Good cheer (mixed with the occasional mild spice of disputes between friends) resonates throughout this volume as well, from the subtitle paraphrasing Guillaume Du Fay's rondeau for New Year's, Bon jour, bon mois, bon an et bonne estrine, evoking holiday best wishes (conveniently close to the honoree's December 20 birthday) that include "good gift" (although why this special festive present hearkening back to medieval times has the later French spelling estrenne, the modern etrenne, goes unexplained) to subtle allusions in article titles and elsewhere (e.g., Alden's Ung Petit cadeau, Dagmar Hoffrnann-Axthelm's David musicus, and the fortuitous number of sixty-five titles in Warwick Edwards's hand-list, pp.
Du Fay, Sterling Communications, Inc., 415-749-6550, or kcdufay@sterlingpr.com, for Harris Corporation.
Cumming's engaging and exhaustive Motets in the Age of Du Fay makes an important contribution to the field of early Renaissance music by drafting a clear classification system for motets, which, it turns out, is as challenging as herding cats.
The disc contains the choral music of composers Guillaume du Fay, Josquin Desprez, Johannes Ockeghem, Antoine Busnoys, Hilaire Penet, Richard Hygons, and John Dunstaple.
Part II has a narrower focus, discussing the genesis of the new style in continental Europe in the music of Du Fay and his contemporaries, followed by a chapter on the influence of English music up to around 1450 and--as a long Beethovenian coda--a description of the spread of this new style laced with English influences throughout Europe, reaching the easternmost cities of the Holy Roman Empire and into Poland.
The French physicist Charles-Francois de Cisternay du Fay (1698-1739) was experimenting with static electricity as so many scientists were doing at this time.
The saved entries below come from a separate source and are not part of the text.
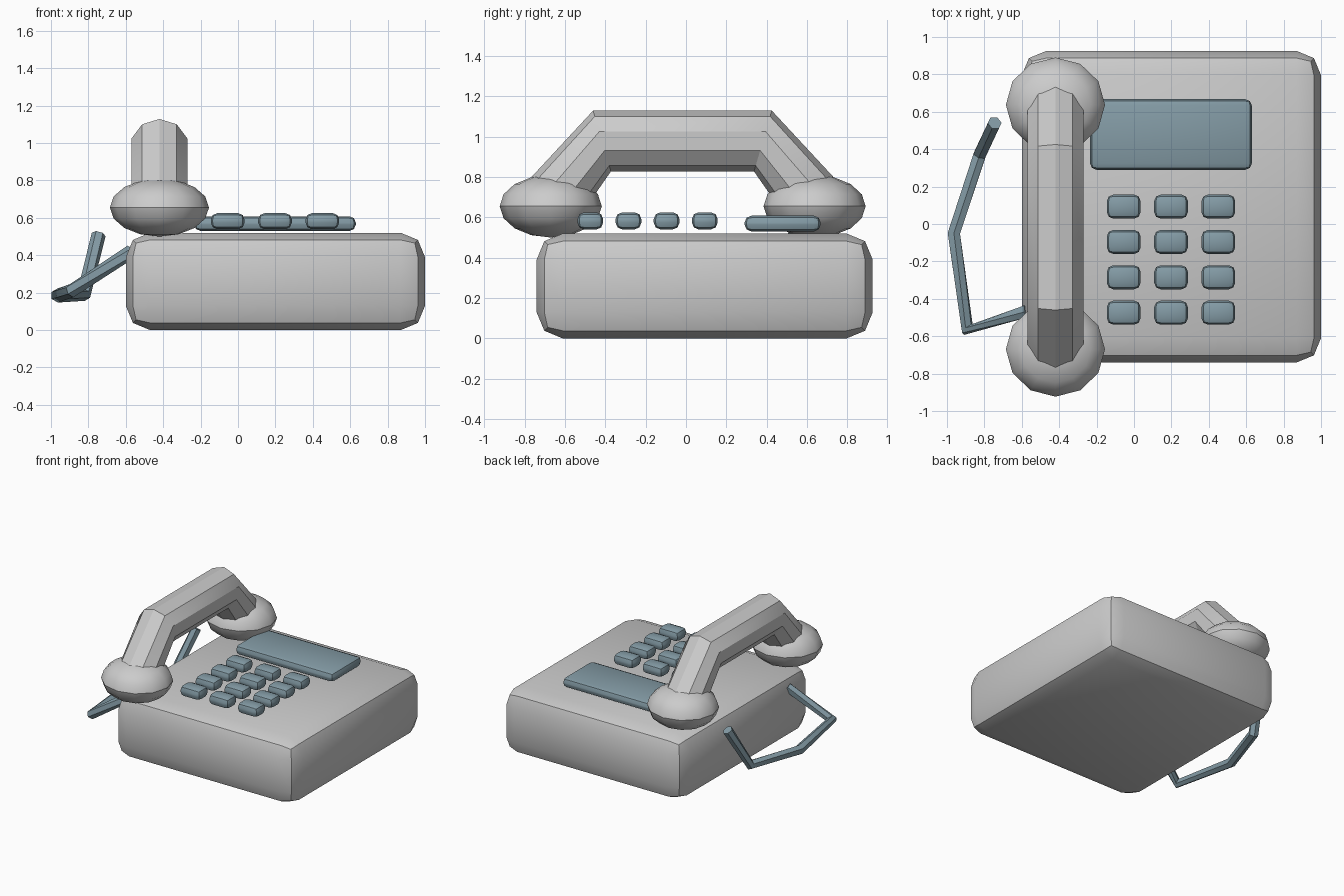
import bpy, bmesh, math
from mathutils import Vector

if "Cube" in bpy.data.objects:
    bpy.data.objects.remove(bpy.data.objects["Cube"])

slate = bpy.data.materials.new("slate")
slate.diffuse_color = (0.23, 0.33, 0.38, 1)
slate.use_nodes = True
slate.node_tree.nodes["Principled BSDF"].inputs["Base Color"].default_value = slate.diffuse_color


def finish(bm, name, mat=None):
    bmesh.ops.recalc_face_normals(bm, faces=bm.faces[:])
    me = bpy.data.meshes.new(name)
    bm.to_mesh(me)
    bm.free()
    ob = bpy.data.objects.new(name, me)
    bpy.context.collection.objects.link(ob)
    if mat:
        me.materials.append(mat)
    bpy.ops.object.select_all(action='DESELECT')
    ob.select_set(True)
    bpy.context.view_layer.objects.active = ob
    bpy.ops.object.shade_smooth_by_angle(angle=math.radians(30))
    return ob


def rounded_box(name, lo, hi, bevel, mat=None):
    lo, hi = Vector(lo), Vector(hi)
    bm = bmesh.new()
    bmesh.ops.create_cube(bm, size=1)
    for v in bm.verts:
        v.co = (lo + hi) / 2 + v.co * (hi - lo)
    bmesh.ops.bevel(bm, geom=bm.edges[:], offset=bevel, segments=2,
                    profile=0.5, affect='EDGES')
    return finish(bm, name, mat)


def tube(name, pts, r, sides, mat=None):
    pts = [Vector(p) for p in pts]
    bm = bmesh.new()
    rings = []
    for i, p in enumerate(pts):
        t = (pts[min(i + 1, len(pts) - 1)] - pts[max(i - 1, 0)]).normalized()
        side = t.cross(Vector((0, 0, 1))).normalized()
        up = side.cross(t)
        angles = [math.pi / 2 + 2 * math.pi * k / sides for k in range(sides)]
        rings.append([bm.verts.new(p + r * (math.cos(a) * side + math.sin(a) * up))
                      for a in angles])
    for a, b in zip(rings, rings[1:]):
        for k in range(sides):
            n = (k + 1) % sides
            bm.faces.new((a[k], a[n], b[n], b[k]))
    bm.faces.new(rings[0])
    bm.faces.new(rings[-1])
    return finish(bm, name, mat)


def cup(name, centre, scale):
    bm = bmesh.new()
    bmesh.ops.create_uvsphere(bm, u_segments=12, v_segments=8, radius=1)
    bmesh.ops.scale(bm, vec=scale, verts=bm.verts)
    bmesh.ops.translate(bm, vec=centre, verts=bm.verts)
    return finish(bm, name)


# Body and display
rounded_box("body", (-0.6, -0.74, 0), (1.0, 0.925, 0.52), 0.13)
rounded_box("display", (-0.235, 0.29, 0.53), (0.63, 0.667, 0.608), 0.034, slate)

# Keypad, four rows of three
for row in range(4):
    for col in range(3):
        x, y = -0.055 + 0.253 * col, 0.093 - 0.189 * row
        rounded_box(f"key_{row}_{col}", (x - 0.09, y - 0.064, 0.54),
                    (x + 0.09, y + 0.064, 0.625), 0.034, slate)

# Handset: bent grip and the two cups
hx = -0.42
tube("handset_grip", [(hx, -0.672, 0.67), (hx, -0.416, 0.978),
                      (hx, 0.381, 0.978), (hx, 0.637, 0.67)], 0.157, 10)
cup("mouthpiece", (hx, -0.67, 0.655), (0.265, 0.253, 0.155))
cup("earpiece", (hx, 0.637, 0.655), (0.265, 0.253, 0.155))

# Cord
tube("cord", [(-0.57, -0.465, 0.42), (-0.89, -0.565, 0.21),
              (-0.963, -0.05, 0.185), (-0.825, 0.37, 0.19),
              (-0.745, 0.54, 0.51)], 0.038, 6, slate)
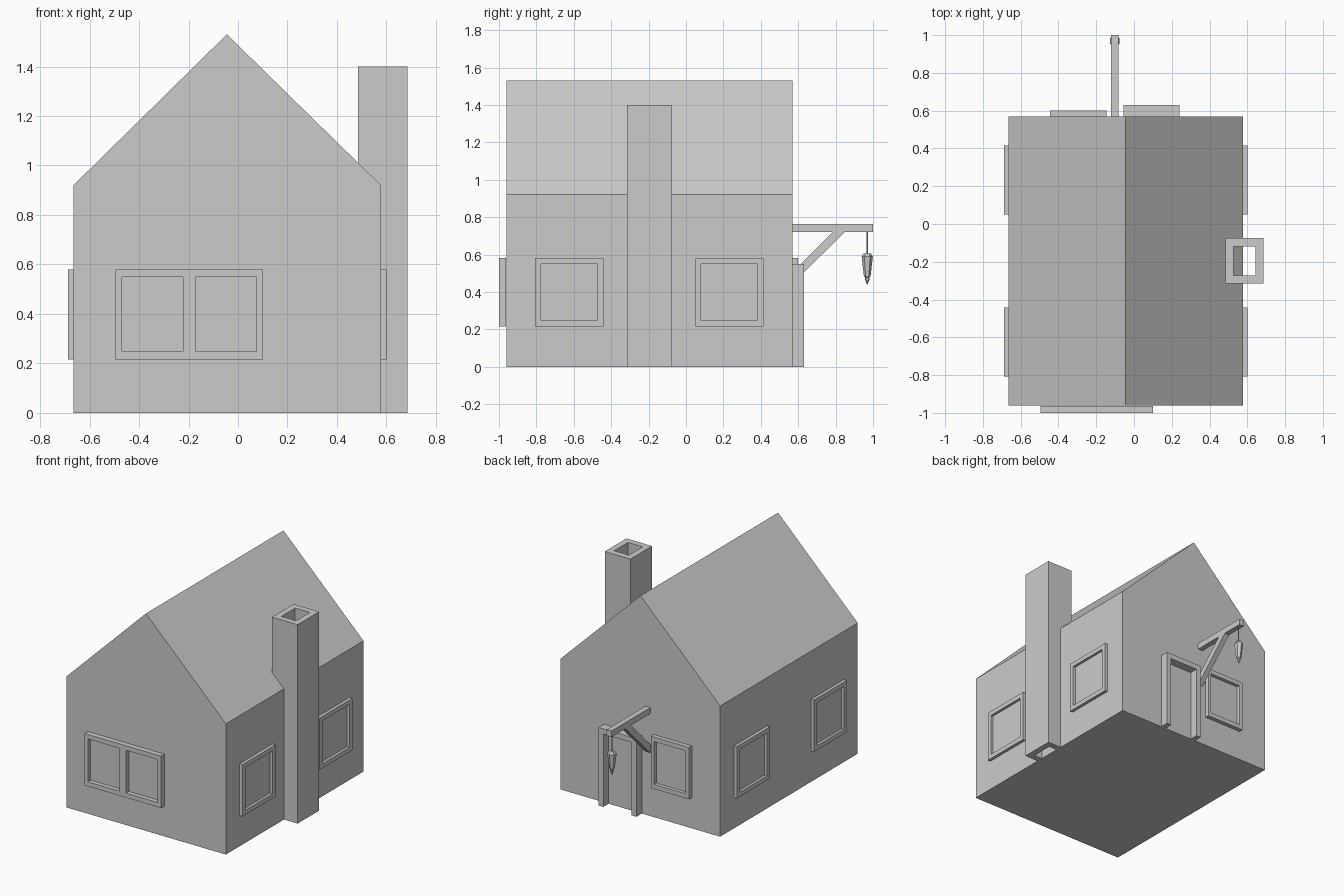
import bpy, bmesh
from math import pi, sin, cos
from mathutils import Matrix, Vector

if "Cube" in bpy.data.objects:
    bpy.data.objects.remove(bpy.data.objects["Cube"])


def finish(bm, name):
    bmesh.ops.recalc_face_normals(bm, faces=bm.faces[:])
    mesh = bpy.data.meshes.new(name)
    bm.to_mesh(mesh)
    bm.free()
    return add(name, mesh)


def add(name, mesh):
    obj = bpy.data.objects.new(name, mesh)
    bpy.context.collection.objects.link(obj)
    return obj


def cube(lo, hi):
    lo, hi = Vector(lo), Vector(hi)
    bm = bmesh.new()
    mat = Matrix.Translation((lo + hi) / 2) @ Matrix.Diagonal((*(hi - lo), 1))
    bmesh.ops.create_cube(bm, size=1, matrix=mat)
    return bm


def prism(name, points, direction):
    """Extrude a flat outline of 3D points along a direction."""
    bm = bmesh.new()
    face = bm.faces.new([bm.verts.new(p) for p in points])
    ext = bmesh.ops.extrude_face_region(bm, geom=[face], use_keep_orig=True)
    moved = [v for v in ext["geom"] if isinstance(v, bmesh.types.BMVert)]
    bmesh.ops.translate(bm, verts=moved, vec=direction)
    return finish(bm, name)


def lathe(name, centre, rings, sides):
    """Faceted solid from (radius, height) rings, corners along y."""
    bm = bmesh.new()
    loops = [[bm.verts.new((centre[0] + r * sin(2 * pi * i / sides),
                            centre[1] + r * cos(2 * pi * i / sides), z))
              for i in range(sides)] for r, z in rings]
    for a, b in zip(loops, loops[1:]):
        for i in range(sides):
            j = (i + 1) % sides
            bm.faces.new((a[i], a[j], b[j], b[i]))
    bm.faces.new(loops[0])
    bm.faces.new(loops[-1])
    return finish(bm, name)


# House body: gabled outline run from front to back
X0, X1, Y0, Y1 = -0.665, 0.578, -0.96, 0.57
outline = [(X0, 0), (X1, 0), (X1, 0.92), (-0.045, 1.53), (X0, 0.92)]
prism("house_body", [(x, Y0, z) for x, z in outline], (0, Y1 - Y0, 0))

# Chimney: open square tube
bm = cube((0.485, -0.315, 0), (0.685, -0.075, 1.4))
bmesh.ops.delete(bm, geom=[f for f in bm.faces if abs(f.normal.z) > 0.5],
                 context="FACES_ONLY")
chimney = finish(bm, "chimney")
wall = chimney.modifiers.new("wall", "SOLIDIFY")
wall.thickness, wall.offset, wall.use_even_offset = 0.043, -1, True

# Unit window facing -y: a frame with a recessed pane, scaled for each use
bm = cube((-0.5, -1, -0.5), (0.5, 0, 0.5))
front = min(bm.faces, key=lambda f: f.calc_center_median().y)
bmesh.ops.inset_region(bm, faces=[front], thickness=0.123)
pane = bmesh.ops.extrude_face_region(bm, geom=[front])["geom"]
bmesh.ops.translate(bm, verts=[v for v in pane if isinstance(v, bmesh.types.BMVert)],
                    vec=(0, 0.85, 0))
bmesh.ops.delete(bm, geom=[front] if front.is_valid else [], context="FACES_ONLY")
window = finish(bm, "front_window_left")


def place(obj, x, y, width, depth, turn):
    obj.location = (x, y, 0.398)
    obj.scale = (width, depth, 0.365)
    obj.rotation_euler.z = turn


place(window, -0.346, -0.963, 0.298, 0.037, 0)
place(add("front_window_right", window.data), -0.048, -0.963, 0.298, 0.037, 0)
place(add("back_window", window.data), -0.295, Y1, 0.298, 0.03, pi)
for label, y in (("front", -0.624), ("back", 0.232)):
    place(add(f"right_window_{label}", window.data), X1, y, 0.365, 0.022, pi / 2)
    place(add(f"left_window_{label}", window.data), X0, y, 0.365, 0.022, -pi / 2)

# Door frame: one upside-down U on the back wall
door = [(-0.055, 0), (-0.055, 0.55), (0.24, 0.55), (0.24, 0),
        (0.203, 0), (0.203, 0.513), (-0.018, 0.513), (-0.018, 0)]
prism("door_frame", [(x, Y1, z) for x, z in door], (0, 0.06, 0))

# Lamp bracket: arm and diagonal brace
finish(cube((-0.121, Y1, 0.72), (-0.083, 1.0, 0.763)), "lamp_arm")
brace = [(Y1, 0.445), (0.85, 0.722), (0.785, 0.722), (Y1, 0.505)]
prism("lamp_brace", [(-0.121, y, z) for y, z in brace], (0.038, 0, 0))

# Hanging six-sided lantern and its cord
lathe("lantern", (-0.102, 0.969),
      [(0.002, 0.44), (0.011, 0.465), (0.011, 0.477), (0.018, 0.485),
       (0.03, 0.59), (0.018, 0.607)], 6)
lathe("lantern_cord", (-0.102, 0.969), [(0.003, 0.6), (0.003, 0.725)], 6)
In league matters, Kestrel Windmill have gone top of the Premier Division after goals from Michael Boyle, Steven Connors and Dylan Evans earned a 3-1 win at Melling Victoria (Fran McIntosh) who stay fourth and Standpark (Hermundson, Coyle, Fallon) won 3-1 at Bar Du Fay (Chris Winsor) to record only their second win of the season.
by both monks and canons, from the ninth century tip to the time of Guillaume Du Fay. The authors review the bunks listed in the library catalogues of the grand abbeys of the North.